I met up with a friend of mine today who said that acquaintances of hers used to own a house overlooking Preston Park, but they sold it as they got fed up “looking at people getting dressed in the morning without shutting their curtains”. She was talking about people living in vans along the edge of the park and said that “there is a time and a place for hanging out your laundry”.

At first I was offended. I have lived amongst these people and am in fact one myself, and the people I have met have been some of the most considerate, respectful and open people I have ever met. But I understand that those who have never yearned for a simpler existence in this respect may have pre-conceived ideas, and I feel that it is up to us van dwellers to disprove those negative notions.

I have felt much more community spirit and generosity amongst van dwellers than I have ever felt living in a flat in Brighton or a house in Kent, and surely that is a much more important thing to strive for than an uncluttered driveway or a spick and span street? But I vow never to get dressed without shutting my curtains (never did anyway, but have seen neighbours in houses do so) and what more can we do?

Wednesday, 4 August 2010


I am kitting the whole van out in homemade curtains but as I have no sewing machine I’m doing the whole lot by hand. It’s actually a very relaxing pastime and I reckon another four hour’s work should do it. I have never made curtains in my life, never mind hand-stitched ones but it’s a rewarding job. I can’t wait to finish work every day so I can rush home and get stitching.

I have also painted about a third of the inside so far. I bought some non-toxic paint from the North Laine which incredibly has no smell and is safe to sleep near. Next year I think I’d like to build a van from scratch (well, the camper conversion anyway, not the actual van!)

Tuesday, 3 August 2010

We Have Downsized

We did it. We bought a much smaller van that will be easier to drive and will fit in more spaces. It was sad to say goodbye to our lovely big van but our new one feels like home already. I have spent the past few days painting inside and making curtains, while Reg is focussing on cleaning up the outside. She needs a bit of work, but at £600 we got a real bargain.

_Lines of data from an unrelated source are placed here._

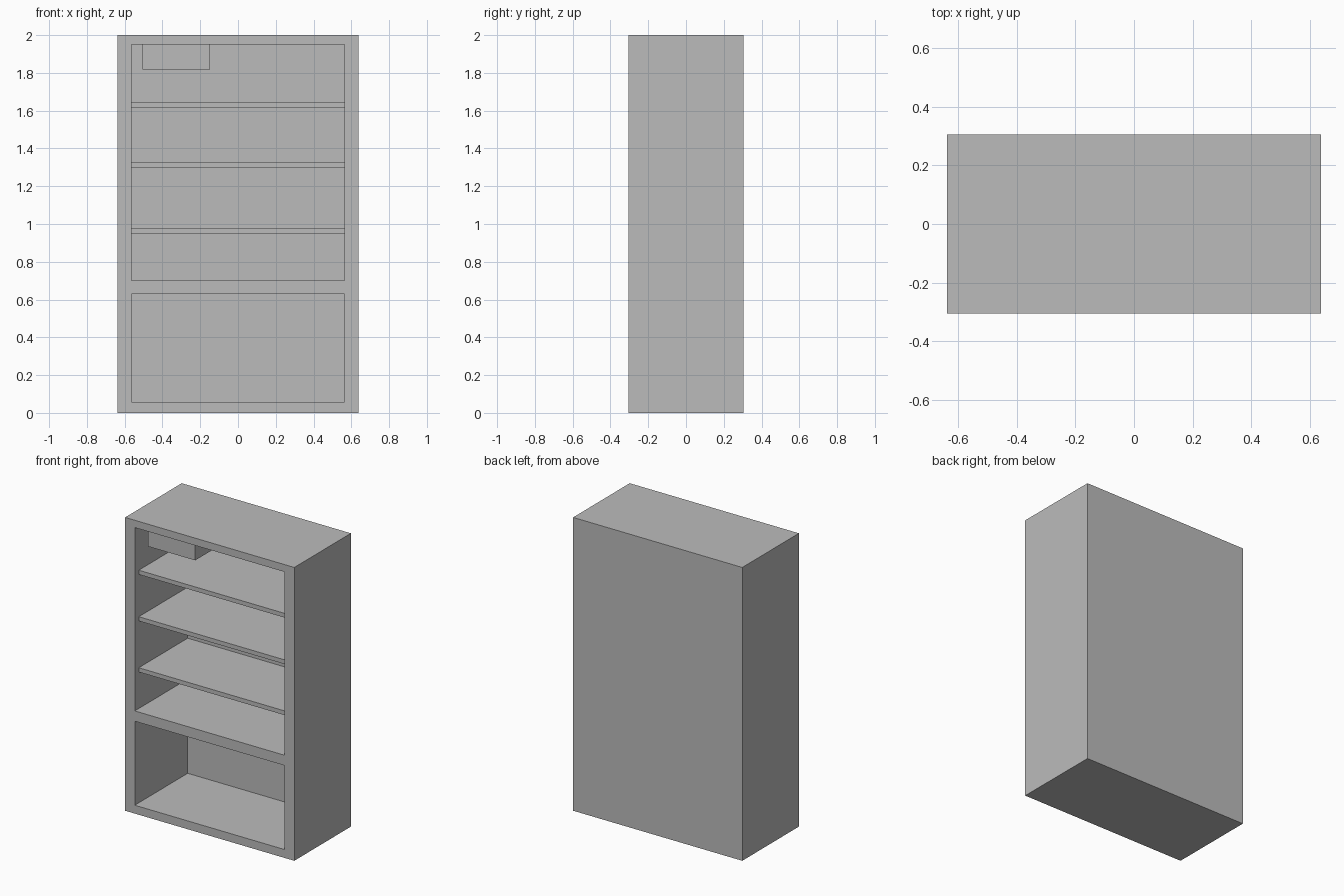
import bpy
import bmesh
from mathutils import Vector

default = bpy.data.objects.get("Cube")
if default:
    bpy.data.objects.remove(default, do_unlink=True)

grey = bpy.data.materials.new("plain_grey")
grey.use_nodes = True
grey.diffuse_color = (0.5, 0.5, 0.5, 1)
grey.node_tree.nodes["Principled BSDF"].inputs["Base Color"].default_value = (0.5, 0.5, 0.5, 1)


def box(name, low, high):
    """Axis-aligned box between two opposite corners."""
    low, high = Vector(low), Vector(high)
    mesh = bpy.data.meshes.new(name)
    bm = bmesh.new()
    bmesh.ops.create_cube(bm, size=1)
    bmesh.ops.scale(bm, vec=high - low, verts=bm.verts)
    bmesh.ops.translate(bm, vec=(low + high) / 2, verts=bm.verts)
    bm.to_mesh(mesh)
    bm.free()
    mesh.materials.append(grey)
    obj = bpy.data.objects.new(name, mesh)
    bpy.context.collection.objects.link(obj)
    return obj


half_w, half_d = 0.638, 0.305
inner_w, inner_back = 0.565, 0.265
ceiling = 1.95

# Cabinet body with a lower and an upper compartment cut from the front
cabinet = box("cabinet", (-half_w, -half_d, 0), (half_w, half_d, 2))
for label, bottom, top in (("lower", 0.057, 0.63), ("upper", 0.70, ceiling)):
    cutter = box(label + "_compartment_cutter",
                 (-inner_w, -half_d - 0.1, bottom), (inner_w, inner_back, top))
    cutter.hide_render = True
    cutter.hide_set(True)
    cutter.display_type = 'WIRE'
    cut = cabinet.modifiers.new(label + "_compartment", 'BOOLEAN')
    cut.operation = 'DIFFERENCE'
    cut.solver = 'EXACT'
    cut.object = cutter

# Bake the cuts and drop the cutters
bpy.context.view_layer.update()
evaluated = cabinet.evaluated_get(bpy.context.evaluated_depsgraph_get())
cabinet_mesh = bpy.data.meshes.new_from_object(evaluated)
cabinet.modifiers.clear()
cabinet.data = cabinet_mesh
for obj in [o for o in bpy.data.objects if o.name.endswith("_cutter")]:
    bpy.data.objects.remove(obj, do_unlink=True)

# Shelves, each with a narrow edge strip along the front
shelf_front, strip_depth, shelf_thick = -0.262, 0.025, 0.029
for number, z in enumerate((0.949, 1.297, 1.614), start=1):
    box(f"shelf_{number}", (-inner_w, shelf_front + strip_depth, z),
        (inner_w, inner_back, z + shelf_thick))
    box(f"shelf_edge_strip_{number}", (-inner_w, shelf_front, z),
        (inner_w, shelf_front + strip_depth, z + shelf_thick))

# Housing hung from the ceiling
box("ceiling_housing", (-0.505, -0.25, 1.817), (-0.148, inner_back, ceiling))
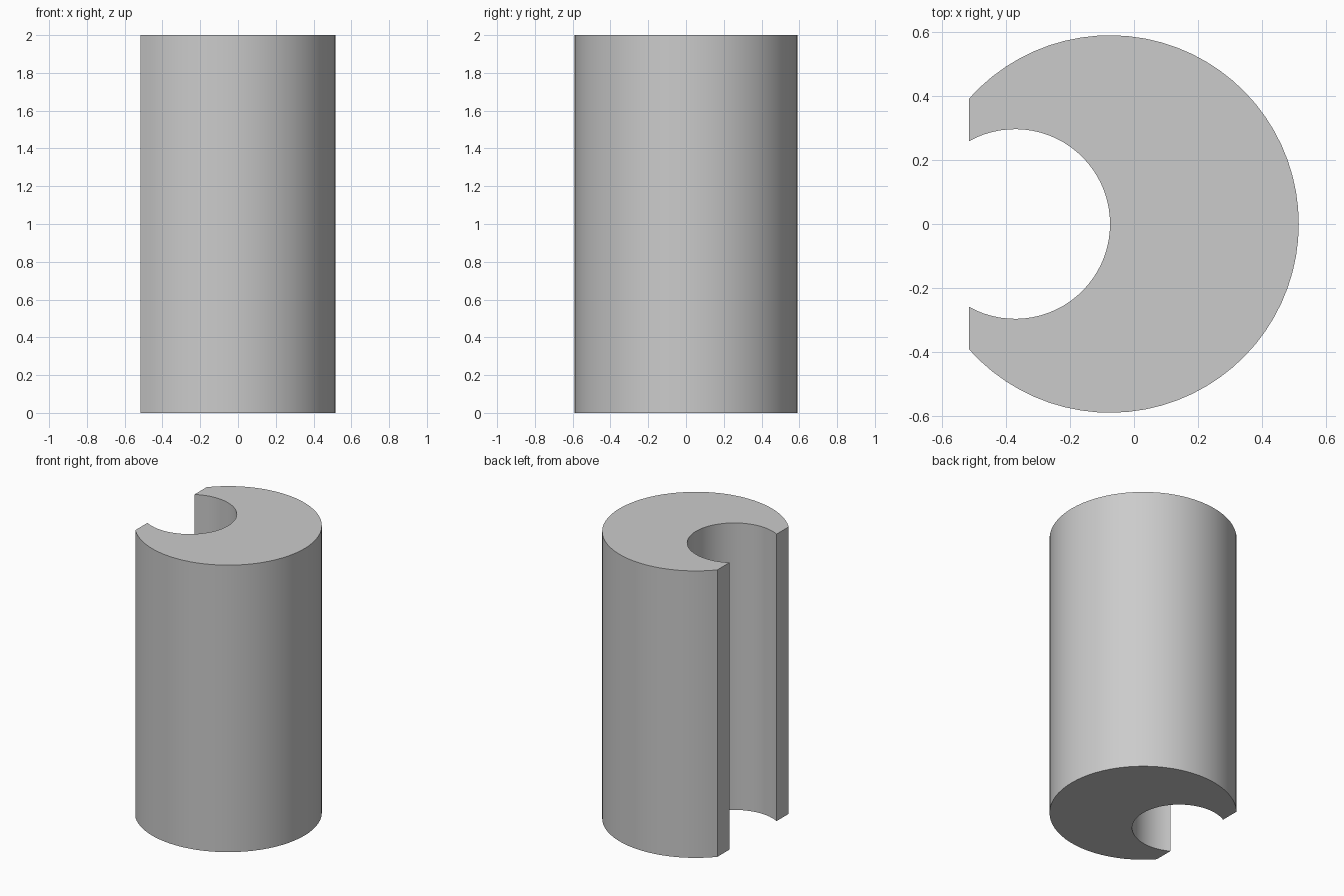
import bpy, bmesh, math

cube = bpy.data.objects.get("Cube")
if cube:
    bpy.data.objects.remove(cube, do_unlink=True)

HEIGHT = 2.0
CUT_X = -0.517            # flat trimmed side
OUTER_X, OUTER_R = -0.075, 0.591
INNER_X, INNER_R = -0.372, 0.297


def arc(cx, radius, steps):
    """Arc around the +x side, from the cut plane at -y to the cut plane at +y."""
    end = math.acos((CUT_X - cx) / radius)
    angles = [end * (2 * i / steps - 1) for i in range(steps + 1)]
    return [(cx + radius * math.cos(a), radius * math.sin(a)) for a in angles]


# Grey material
grey = bpy.data.materials.new("light grey")
grey.use_nodes = True
colour = (0.6, 0.6, 0.6, 1)
grey.diffuse_color = colour
grey.node_tree.nodes["Principled BSDF"].inputs["Base Color"].default_value = colour

# Crescent profile, extruded to a grooved column
outline = arc(OUTER_X, OUTER_R, 56) + arc(INNER_X, INNER_R, 48)[::-1]
bm = bmesh.new()
base = bm.faces.new([bm.verts.new((x, y, 0)) for x, y in outline])
top = bmesh.ops.extrude_face_region(bm, geom=[base], use_keep_orig=True)
bmesh.ops.translate(bm, vec=(0, 0, HEIGHT),
                    verts=[g for g in top["geom"] if isinstance(g, bmesh.types.BMVert)])
bmesh.ops.recalc_face_normals(bm, faces=bm.faces)

mesh = bpy.data.meshes.new("grooved_column")
bm.to_mesh(mesh)
bm.free()
mesh.materials.append(grey)
column = bpy.data.objects.new("grooved_column", mesh)
bpy.context.collection.objects.link(column)

# Smooth curved walls, sharp rims and corners
bpy.ops.object.select_all(action="DESELECT")
column.select_set(True)
bpy.context.view_layer.objects.active = column
bpy.ops.object.shade_smooth_by_angle(angle=math.radians(30))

Having looked inside a lot of vans and trucks I can say I’d like a bigger vehicle some time, but as we are only planning on living in her for another couple of months before we leave the country I’m happy to go small. Not only does it mean I can drive the van, but that we can nip about town without too much hassle. And being a couple, we know that if we can live in a space that is just twice as big as a double bed, we really can live anywhere.